▸ **PROBLEM DETAILS**: The response should be a faithful copy of every record, with nothing left out.

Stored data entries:

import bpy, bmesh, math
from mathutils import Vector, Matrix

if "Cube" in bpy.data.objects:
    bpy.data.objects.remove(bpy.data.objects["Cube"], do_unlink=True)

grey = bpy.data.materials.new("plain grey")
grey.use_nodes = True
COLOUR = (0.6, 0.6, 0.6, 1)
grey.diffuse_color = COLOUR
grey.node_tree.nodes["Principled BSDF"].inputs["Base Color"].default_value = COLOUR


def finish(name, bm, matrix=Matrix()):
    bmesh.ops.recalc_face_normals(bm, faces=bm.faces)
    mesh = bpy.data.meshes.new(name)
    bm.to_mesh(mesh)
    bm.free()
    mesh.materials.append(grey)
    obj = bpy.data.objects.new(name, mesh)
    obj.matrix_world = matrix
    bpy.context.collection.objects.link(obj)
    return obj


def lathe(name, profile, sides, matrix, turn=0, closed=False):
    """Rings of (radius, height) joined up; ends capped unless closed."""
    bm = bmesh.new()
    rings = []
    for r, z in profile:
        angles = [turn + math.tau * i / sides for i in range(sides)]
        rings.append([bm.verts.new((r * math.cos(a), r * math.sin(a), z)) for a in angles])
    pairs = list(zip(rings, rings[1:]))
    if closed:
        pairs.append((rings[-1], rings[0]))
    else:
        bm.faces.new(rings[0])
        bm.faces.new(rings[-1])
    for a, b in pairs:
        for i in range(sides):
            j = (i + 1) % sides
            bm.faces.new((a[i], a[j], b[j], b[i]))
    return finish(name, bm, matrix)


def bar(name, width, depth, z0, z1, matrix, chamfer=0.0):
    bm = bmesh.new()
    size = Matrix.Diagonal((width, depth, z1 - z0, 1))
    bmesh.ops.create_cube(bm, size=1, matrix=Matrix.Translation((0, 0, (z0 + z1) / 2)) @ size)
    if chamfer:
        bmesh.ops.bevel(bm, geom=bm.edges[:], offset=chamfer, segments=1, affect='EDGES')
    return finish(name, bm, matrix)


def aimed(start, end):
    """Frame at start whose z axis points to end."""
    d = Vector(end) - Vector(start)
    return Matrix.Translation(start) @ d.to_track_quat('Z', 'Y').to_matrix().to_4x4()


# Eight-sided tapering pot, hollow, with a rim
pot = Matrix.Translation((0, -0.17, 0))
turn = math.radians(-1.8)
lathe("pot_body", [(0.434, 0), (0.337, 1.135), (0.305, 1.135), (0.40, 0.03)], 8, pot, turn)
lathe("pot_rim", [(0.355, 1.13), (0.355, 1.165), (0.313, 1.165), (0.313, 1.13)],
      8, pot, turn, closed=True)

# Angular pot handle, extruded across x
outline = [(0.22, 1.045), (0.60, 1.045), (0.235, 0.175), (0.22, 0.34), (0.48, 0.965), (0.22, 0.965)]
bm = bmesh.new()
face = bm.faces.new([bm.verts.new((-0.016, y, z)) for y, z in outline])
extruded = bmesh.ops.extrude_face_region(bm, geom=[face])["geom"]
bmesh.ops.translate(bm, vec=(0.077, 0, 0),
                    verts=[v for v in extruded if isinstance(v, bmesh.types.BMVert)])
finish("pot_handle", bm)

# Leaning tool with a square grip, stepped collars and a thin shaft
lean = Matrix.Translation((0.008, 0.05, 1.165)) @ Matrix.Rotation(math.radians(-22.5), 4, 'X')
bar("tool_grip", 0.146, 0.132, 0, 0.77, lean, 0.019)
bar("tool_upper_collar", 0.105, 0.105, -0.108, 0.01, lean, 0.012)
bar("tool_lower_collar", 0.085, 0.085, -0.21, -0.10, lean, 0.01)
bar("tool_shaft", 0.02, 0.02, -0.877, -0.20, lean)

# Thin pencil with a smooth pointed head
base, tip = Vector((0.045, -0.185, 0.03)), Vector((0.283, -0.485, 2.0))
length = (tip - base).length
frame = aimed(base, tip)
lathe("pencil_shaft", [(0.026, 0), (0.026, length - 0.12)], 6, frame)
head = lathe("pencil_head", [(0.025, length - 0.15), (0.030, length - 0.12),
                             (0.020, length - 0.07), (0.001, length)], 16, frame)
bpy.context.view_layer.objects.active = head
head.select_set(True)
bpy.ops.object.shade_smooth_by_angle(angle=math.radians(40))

▸ **TASK RESULT**:
import bpy, bmesh, math
from mathutils import Vector, Matrix

if "Cube" in bpy.data.objects:
    bpy.data.objects.remove(bpy.data.objects["Cube"], do_unlink=True)

grey = bpy.data.materials.new("plain grey")
grey.use_nodes = True
COLOUR = (0.6, 0.6, 0.6, 1)
grey.diffuse_color = COLOUR
grey.node_tree.nodes["Principled BSDF"].inputs["Base Color"].default_value = COLOUR


def finish(name, bm, matrix=Matrix()):
    bmesh.ops.recalc_face_normals(bm, faces=bm.faces)
    mesh = bpy.data.meshes.new(name)
    bm.to_mesh(mesh)
    bm.free()
    mesh.materials.append(grey)
    obj = bpy.data.objects.new(name, mesh)
    obj.matrix_world = matrix
    bpy.context.collection.objects.link(obj)
    return obj


def lathe(name, profile, sides, matrix, turn=0, closed=False):
    """Rings of (radius, height) joined up; ends capped unless closed."""
    bm = bmesh.new()
    rings = []
    for r, z in profile:
        angles = [turn + math.tau * i / sides for i in range(sides)]
        rings.append([bm.verts.new((r * math.cos(a), r * math.sin(a), z)) for a in angles])
    pairs = list(zip(rings, rings[1:]))
    if closed:
        pairs.append((rings[-1], rings[0]))
    else:
        bm.faces.new(rings[0])
        bm.faces.new(rings[-1])
    for a, b in pairs:
        for i in range(sides):
            j = (i + 1) % sides
            bm.faces.new((a[i], a[j], b[j], b[i]))
    return finish(name, bm, matrix)


def bar(name, width, depth, z0, z1, matrix, chamfer=0.0):
    bm = bmesh.new()
    size = Matrix.Diagonal((width, depth, z1 - z0, 1))
    bmesh.ops.create_cube(bm, size=1, matrix=Matrix.Translation((0, 0, (z0 + z1) / 2)) @ size)
    if chamfer:
        bmesh.ops.bevel(bm, geom=bm.edges[:], offset=chamfer, segments=1, affect='EDGES')
    return finish(name, bm, matrix)


def aimed(start, end):
    """Frame at start whose z axis points to end."""
    d = Vector(end) - Vector(start)
    return Matrix.Translation(start) @ d.to_track_quat('Z', 'Y').to_matrix().to_4x4()


# Eight-sided tapering pot, hollow, with a rim
pot = Matrix.Translation((0, -0.17, 0))
turn = math.radians(-1.8)
lathe("pot_body", [(0.434, 0), (0.337, 1.135), (0.305, 1.135), (0.40, 0.03)], 8, pot, turn)
lathe("pot_rim", [(0.355, 1.13), (0.355, 1.165), (0.313, 1.165), (0.313, 1.13)],
      8, pot, turn, closed=True)

# Angular pot handle, extruded across x
outline = [(0.22, 1.045), (0.60, 1.045), (0.235, 0.175), (0.22, 0.34), (0.48, 0.965), (0.22, 0.965)]
bm = bmesh.new()
face = bm.faces.new([bm.verts.new((-0.016, y, z)) for y, z in outline])
extruded = bmesh.ops.extrude_face_region(bm, geom=[face])["geom"]
bmesh.ops.translate(bm, vec=(0.077, 0, 0),
                    verts=[v for v in extruded if isinstance(v, bmesh.types.BMVert)])
finish("pot_handle", bm)

# Leaning tool with a square grip, stepped collars and a thin shaft
lean = Matrix.Translation((0.008, 0.05, 1.165)) @ Matrix.Rotation(math.radians(-22.5), 4, 'X')
bar("tool_grip", 0.146, 0.132, 0, 0.77, lean, 0.019)
bar("tool_upper_collar", 0.105, 0.105, -0.108, 0.01, lean, 0.012)
bar("tool_lower_collar", 0.085, 0.085, -0.21, -0.10, lean, 0.01)
bar("tool_shaft", 0.02, 0.02, -0.877, -0.20, lean)

# Thin pencil with a smooth pointed head
base, tip = Vector((0.045, -0.185, 0.03)), Vector((0.283, -0.485, 2.0))
length = (tip - base).length
frame = aimed(base, tip)
lathe("pencil_shaft", [(0.026, 0), (0.026, length - 0.12)], 6, frame)
head = lathe("pencil_head", [(0.025, length - 0.15), (0.030, length - 0.12),
                             (0.020, length - 0.07), (0.001, length)], 16, frame)
bpy.context.view_layer.objects.active = head
head.select_set(True)
bpy.ops.object.shade_smooth_by_angle(angle=math.radians(40))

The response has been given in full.